What is needed is a copy of each line in the listing below that contains "data".

Content starts

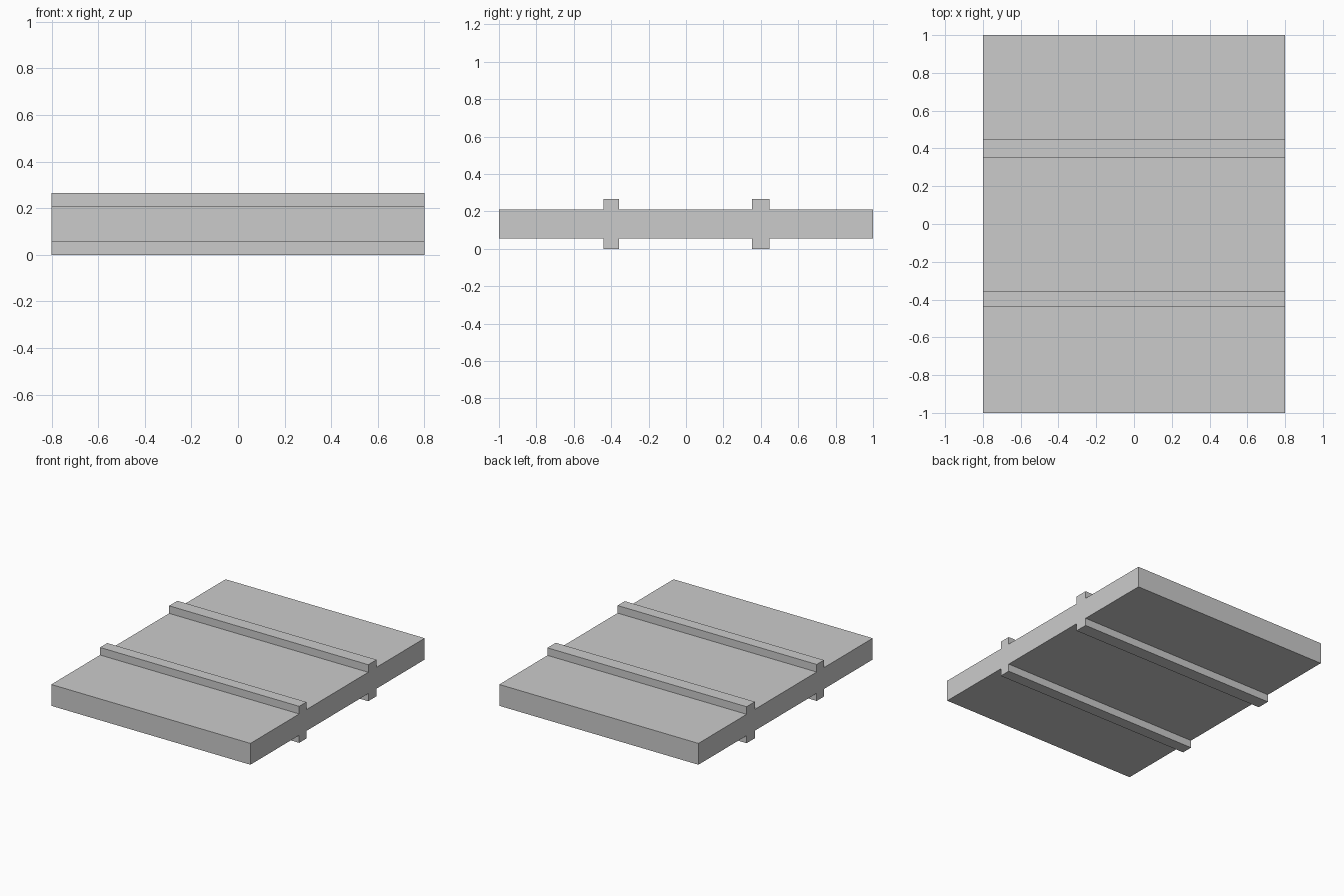
import bpy, bmesh

if "Cube" in bpy.data.objects:
    bpy.data.objects.remove(bpy.data.objects["Cube"])

HALF_X = 0.80                                     # half length along the ribs
HALF_Y = 1.00                                     # half width across the ribs
BOTTOM, TOP = 0.055, 0.21                         # slab faces
RIB_LOW, RIB_HIGH = 0.0, 0.265                    # rib ends below and above
RIBS = [(-0.44, -0.357), (0.352, 0.447)]          # y ranges of the two ribs


def edge_line(face_z, rib_z):
    """Stepped outline of one slab face, from -y to +y."""
    pts = [(-HALF_Y, face_z)]
    for y0, y1 in RIBS:
        pts += [(y0, face_z), (y0, rib_z), (y1, rib_z), (y1, face_z)]
    return pts + [(HALF_Y, face_z)]


# Ribbed slab: one cross-section swept along x
profile = edge_line(BOTTOM, RIB_LOW) + edge_line(TOP, RIB_HIGH)[::-1]
bm = bmesh.new()
end = bm.faces.new([bm.verts.new((-HALF_X, y, z)) for y, z in profile])
swept = bmesh.ops.extrude_face_region(bm, geom=[end], use_keep_orig=True)
moved = [g for g in swept["geom"] if isinstance(g, bmesh.types.BMVert)]
bmesh.ops.translate(bm, verts=moved, vec=(2 * HALF_X, 0, 0))
bmesh.ops.recalc_face_normals(bm, faces=bm.faces)

mesh = bpy.data.meshes.new("ribbed_slab")
bm.to_mesh(mesh)
bm.free()
slab = bpy.data.objects.new("ribbed_slab", mesh)
bpy.context.collection.objects.link(slab)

Content ends

→ Response to this exercise
if "Cube" in bpy.data.objects:
    bpy.data.objects.remove(bpy.data.objects["Cube"])
mesh = bpy.data.meshes.new("ribbed_slab")
slab = bpy.data.objects.new("ribbed_slab", mesh)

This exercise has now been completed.